## [Problem statement]
What is needed is every line of the material that contains "rotateX".

## [Data for analysis]
######
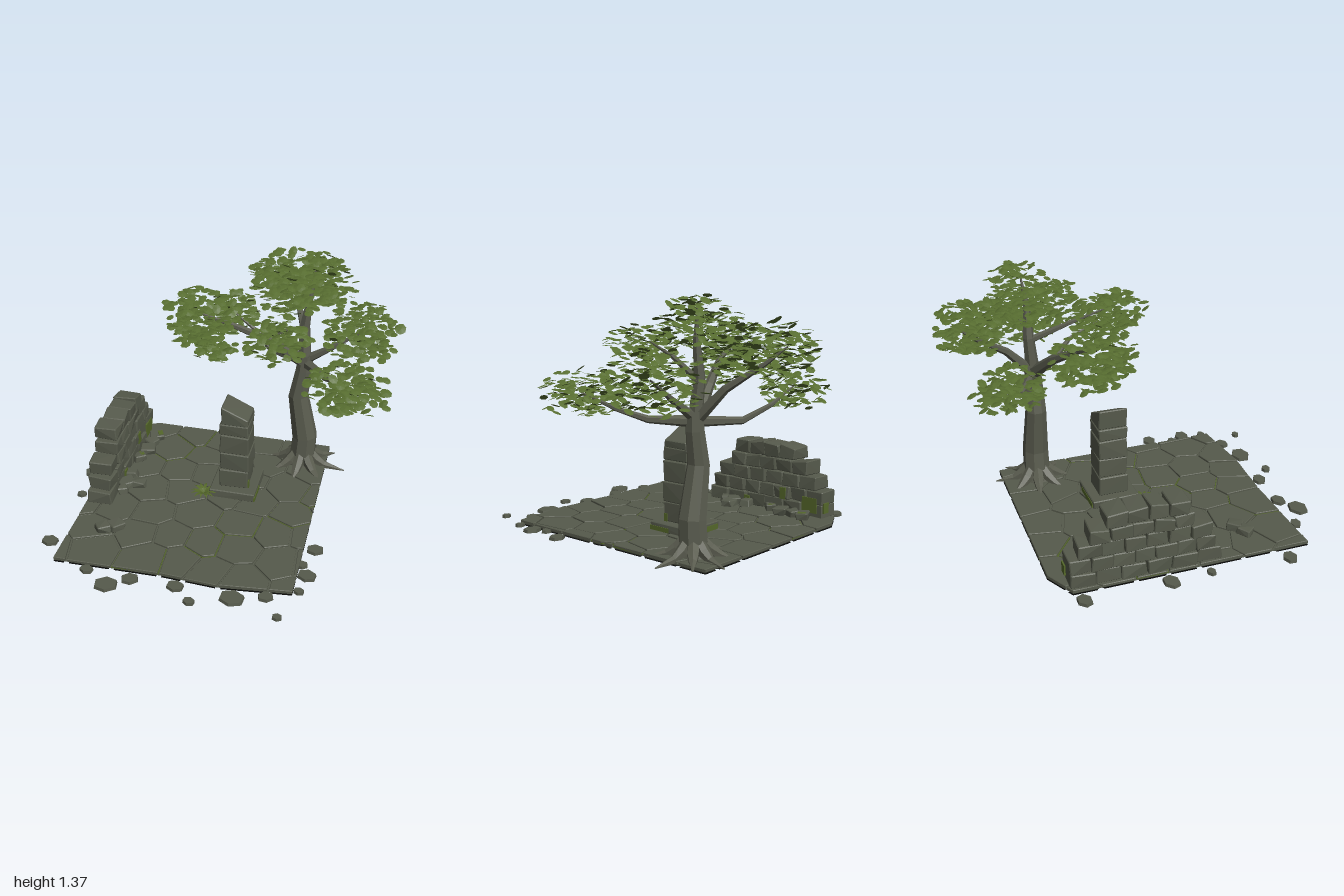
import * as THREE from 'three';
import { mergeGeometries } from 'three/addons/utils/BufferGeometryUtils.js';
import { ConvexGeometry } from 'three/addons/geometries/ConvexGeometry.js';

const material = (name, color, extra = {}) => {
  const m = new THREE.MeshStandardMaterial({ color, flatShading: true, ...extra });
  m.name = name;
  return m;
};
const V = (x, y, z) => new THREE.Vector3(x, y, z);

export function createModel() {
  const stone = material('stone', 0x565a4c);
  const bark = material('bark', 0x5a5c4f);
  const moss = material('moss', 0x55682a, { side: THREE.DoubleSide });
  const leaf = material('leaf', 0x576d30, { side: THREE.DoubleSide });
  const soil = material('soil', 0x080907);

  let seed = 7;
  const rnd = () => (seed = (seed * 16807) % 2147483647) / 2147483647;
  const jit = (a) => (rnd() * 2 - 1) * a;

  const model = new THREE.Group();
  model.name = 'ruinedCourtyard';
  const group = (name) => {
    const g = new THREE.Group();
    g.name = name;
    model.add(g);
    return g;
  };
  const add = (parent, name, geo, mat) => {
    const m = new THREE.Mesh(geo, mat);
    m.name = name;
    parent.add(m);
    return m;
  };

  // Flat polygon [x, z] extruded upwards from y0 to y1, with optional bevel
  const plate = (poly, y0, y1, bevel = 0) => {
    const shape = new THREE.Shape(poly.map(([x, z]) => new THREE.Vector2(x, -z)));
    const geo = new THREE.ExtrudeGeometry(shape, {
      depth: y1 - y0 - 2 * bevel, bevelEnabled: bevel > 0, bevelSegments: 1,
      bevelThickness: bevel, bevelSize: bevel, bevelOffset: -bevel,
    });
    return geo.rotateX(-Math.PI / 2).translate(0, y0 + bevel, 0);
  };

  // Rough chamfered block, with an optional rule for the top of its corners
  const block = (w, h, d, rough = 0.004, top = () => 0) => {
    const pts = [];
    const c = 0.005;
    for (const sx of [-1, 1]) for (const sy of [-1, 1]) for (const sz of [-1, 1]) {
      const p = V(sx * w / 2 + jit(rough), sy * h / 2 + jit(rough / 2), sz * d / 2 + jit(rough));
      if (sy > 0) p.y += top(sx, sz);
      pts.push(V(p.x, p.y - sy * c, p.z - sz * c), V(p.x - sx * c, p.y, p.z - sz * c),
        V(p.x - sx * c, p.y - sy * c, p.z));
    }
    return new ConvexGeometry(pts);
  };

  // Tapering faceted limb through [x, y, z, radius] points
  const limb = (path, sides) => {
    const pts = path.map((p) => V(p[0], p[1], p[2]));
    const n = pts.length;
    const dir = pts[n - 1].clone().sub(pts[0]).normalize();
    const ref = Math.abs(dir.y) > 0.8 ? V(0, 0, 1) : V(0, 1, 0);
    const pos = [], idx = [];
    pts.forEach((p, i) => {
      const t = pts[Math.min(i + 1, n - 1)].clone().sub(pts[Math.max(i - 1, 0)]).normalize();
      const u = ref.clone().cross(t).normalize();
      const v = t.clone().cross(u);
      for (let k = 0; k < sides; k++) {
        const a = ((k + 0.5) / sides) * Math.PI * 2;
        const q = p.clone().addScaledVector(u, Math.cos(a) * path[i][3]).addScaledVector(v, Math.sin(a) * path[i][3]);
        pos.push(q.x, q.y, q.z);
        if (i === n - 1) continue;
        const A = i * sides + k, B = i * sides + (k + 1) % sides;
        idx.push(A, B, A + sides, B, B + sides, A + sides);
      }
    });
    const geo = new THREE.BufferGeometry();
    geo.setAttribute('position', new THREE.Float32BufferAttribute(pos, 3));
    geo.setIndex(idx);
    geo.computeVertexNormals();
    return geo;
  };

  // Paving: irregular cells cut from the outline by the midlines between seeds
  const outline = [[-0.8, -0.52], [-0.63, -0.61], [0.5, -0.6], [0.51, 0.79], [0.12, 0.83], [-0.2, 0.81], [-0.8, 0.82]];
  const clip = (poly, px, pz, nx, nz) => {
    const out = [];
    poly.forEach((a, i) => {
      const b = poly[(i + 1) % poly.length];
      const da = (a[0] - px) * nx + (a[1] - pz) * nz, db = (b[0] - px) * nx + (b[1] - pz) * nz;
      if (da <= 0) out.push(a);
      if (da * db < 0) out.push([a[0] + (b[0] - a[0]) * da / (da - db), a[1] + (b[1] - a[1]) * da / (da - db)]);
    });
    return out;
  };
  const seeds = [];
  for (let r = 0; r < 7; r++) for (let c = 0; c < 7; c++) {
    seeds.push([-0.8 + (c + (r % 2) / 2) * 0.215 + jit(0.075), -0.52 + r * 0.208 + jit(0.065)]);
  }
  const cell = (s, gap) => seeds.reduce((poly, o) => {
    if (o === s || poly.length < 3) return poly;
    const dx = o[0] - s[0], dz = o[1] - s[1], l = Math.hypot(dx, dz);
    return clip(poly, (s[0] + o[0]) / 2 - dx / l * gap, (s[1] + o[1]) / 2 - dz / l * gap, dx / l, dz / l);
  }, outline);
  const paving = group('paving');
  add(paving, 'pavingBed', plate(outline, 0.01, 0.015), stone);
  seeds.forEach((s, i) => {
    const tile = cell(s, 0.006);
    if (tile.length < 3) return;
    add(paving, 'pavingSlab', plate(tile, 0.01, 0.026 + rnd() * 0.004, 0.003), stone);
    // Sloping stone flanks below, closed by a dark underside
    const under = cell(s, 0.014);
    if (under.length > 2) {
      add(paving, 'slabFlank', plate(cell(s, 0.003), 0.001, 0.023, 0.0105), stone);
      add(paving, 'slabUnderside', plate(under, 0, 0.002), soil);
    }
    if (i % 6 === 2) add(paving, 'mossyJoint', plate(cell(s, 0.001), 0.012, 0.019), moss);
  });

  // Loose stones around the paving: x, z, radius
  const loose = group('looseStones');
  [[-0.87, -0.48, 0.05], [-0.87, -0.01, 0.055], [-0.86, 0.22, 0.03], [-0.88, 0.67, 0.05], [-0.6, 0.85, 0.04],
    [-0.46, 0.94, 0.068], [-0.35, 0.87, 0.05], [-0.1, 0.87, 0.05], [0, 0.965, 0.034], [0.21, 0.89, 0.072],
    [0.38, 0.84, 0.045], [0.465, 0.975, 0.028], [0.56, 0.63, 0.055], [0.57, 0.41, 0.05], [0.52, 0.55, 0.035],
    [0.54, 0.76, 0.03]].forEach(([x, z, r]) => {
    const m = add(loose, 'looseStone', new THREE.CylinderGeometry(r * 0.94, r, 0.018, 6), stone);
    m.position.set(x, 0.009, z);
    m.scale.z = 0.8;
    m.rotation.y = jit(0.4);
  });

  // Broken wall, one course per row: bottom, top, front z, back z, blocks
  const wall = group('brokenWall');
  [[0.025, 0.105, 0.31, -0.53, 6], [0.107, 0.185, 0.28, -0.53, 7], [0.187, 0.267, 0.25, -0.48, 6],
    [0.269, 0.345, 0.15, -0.42, 5], [0.35, 0.43, 0.12, -0.33, 4]].forEach(([y0, y1, z0, z1, n], row) => {
    const len = (z0 - z1) / n;
    for (let i = 0; i < n; i++) {
      const slope = row > 2 ? jit(0.012) : 0;
      const b = add(wall, 'wallBlock', block(0.135, y1 - y0, len - 0.004, 0.007, (sx, sz) => sz * slope), stone);
      b.position.set(-0.72 + jit(0.006), (y0 + y1) / 2, z0 - (i + 0.5) * len);
      b.rotation.y = jit(0.06);
    }
  });
  for (const [x, y, z, w, h, d] of [[-0.648, 0.14, -0.25, 0.009, 0.07, 0.04], [-0.648, 0.1, -0.44, 0.009, 0.09, 0.1],
    [-0.648, 0.06, 0.02, 0.009, 0.05, 0.04], [-0.68, 0.09, -0.534, 0.05, 0.06, 0.009]]) {
    add(wall, 'wallMoss', new THREE.BoxGeometry(w, h, d), moss).position.set(x, y, z);
  }

  // Fallen blocks beside the wall: x, z, size, turn
  const rubble = group('rubble');
  [[-0.59, -0.43, 0.075, 0.5, 1], [-0.6, -0.36, 0.06, 0.9], [-0.6, -0.27, 0.075, 0.3], [-0.63, -0.18, 0.06, 0.7, 1],
    [-0.62, 0, 0.065, 0.2], [-0.55, 0.08, 0.07, 0.15], [-0.62, 0.1, 0.08, 0.8], [-0.62, 0.17, 0.05, 0.4],
    [-0.62, 0.53, 0.065, 0.5], [-0.55, 0.5, 0.075, 0.8]].forEach(([x, z, s, turn, mossy]) => {
    const b = add(rubble, 'fallenBlock', block(s * 1.15, 0.045, s, 0.008), stone);
    b.position.set(x, 0.045, z);
    b.rotation.y = turn;
    if (mossy) add(b, 'blockMoss', new THREE.BoxGeometry(s * 0.4, 0.008, s * 0.6), moss).position.set(s * 0.3, 0.021, 0);
  });

  // Pillar with plinth and a slanted broken top
  const pillar = group('pillar');
  add(pillar, 'plinth', block(0.27, 0.05, 0.28, 0.004), stone).position.set(0.02, 0.05, -0.05);
  add(pillar, 'plinthMoss', new THREE.BoxGeometry(0.008, 0.025, 0.14), moss).position.set(0.155, 0.042, 0.02);
  add(pillar, 'plinthMoss', new THREE.BoxGeometry(0.2, 0.03, 0.008), moss).position.set(0, 0.044, -0.191);
  add(pillar, 'pillarMoss', new THREE.BoxGeometry(0.008, 0.045, 0.02), moss).position.set(0.106, 0.1, 0.015);
  [[0.075, 0.19], [0.192, 0.306], [0.308, 0.426], [0.428, 0.5]].forEach(([a, b]) => {
    const m = add(pillar, 'pillarBlock', block(0.168, b - a, 0.168, 0.004), stone);
    m.position.set(0.022 + jit(0.004), (a + b) / 2, -0.05);
    m.rotation.y = jit(0.03);
  });
  add(pillar, 'brokenTop', block(0.155, 0.05, 0.165, 0.003, (sx) => (sx < 0 ? 0.062 : -0.006)), stone)
    .position.set(0.025, 0.524, -0.05);

  // Tree trunk, roots and branches
  const tree = group('tree');
  add(tree, 'trunk', limb([[0.355, 0.005, -0.4, 0.1], [0.355, 0.06, -0.4, 0.08], [0.365, 0.22, -0.4, 0.076],
    [0.317, 0.5, -0.4, 0.061], [0.345, 0.68, -0.4, 0.051], [0.35, 0.78, -0.4, 0.045]], 8), bark);
  [[0.1, 0.27], [0.9, 0.24], [1.7, 0.2], [2.5, 0.2], [3.3, 0.22], [4.1, 0.2], [4.9, 0.25], [5.6, 0.24]].forEach(([a, len]) => {
    const at = (d, y, r) => [0.355 + Math.cos(a) * d, y, -0.4 + Math.sin(a) * d, r];
    add(tree, 'root', limb([at(0.03, 0.12, 0.03), at(0.085, 0.06, 0.034), at(0.14, 0.028, 0.024), at(len, 0.012, 0.003)], 6), bark);
  });
  const fork = [0.345, 0.725, -0.4];
  [
    [[...fork, 0.03], [0.12, 0.715, -0.53, 0.02], [0, 0.79, -0.62, 0.013], [-0.15, 0.88, -0.66, 0.004]],
    [[...fork, 0.04], [0.15, 0.88, -0.33, 0.028], [-0.05, 1, -0.24, 0.016], [-0.25, 1.08, -0.2, 0.004]],
    [[...fork, 0.042], [0.335, 0.95, -0.42, 0.032], [0.36, 1.15, -0.42, 0.018], [0.38, 1.3, -0.44, 0.004]],
    [[...fork, 0.034], [0.3, 0.9, -0.56, 0.022], [0.22, 1.03, -0.74, 0.012], [0.17, 1.12, -0.84, 0.004]],
    [[...fork, 0.032], [0.5, 0.735, -0.22, 0.02], [0.61, 0.79, -0.1, 0.013], [0.66, 0.86, 0.1, 0.004]],
    [[0.34, 0.93, -0.42, 0.022], [0.28, 1.03, -0.2, 0.014], [0.25, 1.1, 0, 0.004]],
    [[0.345, 0.74, -0.4, 0.03], [0.5, 0.85, -0.38, 0.018], [0.68, 0.97, -0.4, 0.004]],
  ].forEach((path) => add(tree, 'branch', limb(path, 6), bark));

  // Leaf clumps: centre, half sizes, number of leaves
  const disc = new THREE.CircleGeometry(1, 7).rotateX(-Math.PI / 2);
  disc.attributes.position.setY(0, 0.12);
  [
    [-0.27, 1.03, -0.22, 0.19, 0.16, 0.25, 190], [-0.13, 0.95, -0.13, 0.13, 0.14, 0.15, 80],
    [-0.14, 0.88, -0.65, 0.17, 0.13, 0.2, 160],
    [0.19, 1.11, -0.79, 0.27, 0.14, 0.19, 200], [0.28, 1.19, -0.4, 0.26, 0.13, 0.28, 240],
    [0.42, 1.3, -0.47, 0.14, 0.07, 0.16, 60], [0.66, 0.95, -0.41, 0.23, 0.17, 0.28, 230],
    [0.65, 0.86, 0.09, 0.25, 0.14, 0.19, 190], [0.26, 1.09, 0.04, 0.18, 0.1, 0.23, 140],
    [0.43, 1.08, -0.68, 0.17, 0.1, 0.16, 80],
  ].forEach(([x, y, z, rx, ry, rz, count]) => {
    const leaves = [];
    for (let i = 0; i < count; i++) {
      const a = rnd() * Math.PI * 2, h = jit(1), r = Math.pow(rnd(), 0.4), w = Math.sqrt(1 - h * h) * r;
      const size = 0.025 + rnd() * 0.01;
      const turn = new THREE.Quaternion().setFromEuler(new THREE.Euler(jit(0.42), rnd() * 6.28, jit(0.42)));
      const p = V(x + Math.cos(a) * w * rx, y + h * r * ry, Math.max(z + Math.sin(a) * w * rz, -0.97));
      leaves.push(disc.clone().applyMatrix4(new THREE.Matrix4().compose(p, turn, V(size, size, size * 0.8))));
    }
    add(tree, 'leafClump', mergeGeometries(leaves), leaf);
  });

  // Small star-shaped plant with arching blades of uneven height
  const plant = group('plant');
  plant.position.set(-0.145, 0.055, 0.1);
  for (let i = 0; i < 12; i++) {
    const blade = new THREE.PlaneGeometry(0.02, 0.078, 2, 3).rotateX(-Math.PI / 2).translate(0, 0, -0.039);
    const p = blade.attributes.position;
    const arch = 0.012 + rnd() * 0.018;
    for (let k = 0; k < p.count; k++) {
      const t = -p.getZ(k) / 0.078;
      p.setXYZ(k, p.getX(k) * Math.sin(Math.PI * (0.12 + 0.87 * t)), Math.sin(t * 2.4) * arch, p.getZ(k));
    }
    add(plant, 'plantBlade', blade, moss).rotation.y = (i / 12) * Math.PI * 2;
  }
  return model;
}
######
## [Written response]
    return geo.rotateX(-Math.PI / 2).translate(0, y0 + bevel, 0);
  const disc = new THREE.CircleGeometry(1, 7).rotateX(-Math.PI / 2);
    const blade = new THREE.PlaneGeometry(0.02, 0.078, 2, 3).rotateX(-Math.PI / 2).translate(0, 0, -0.039);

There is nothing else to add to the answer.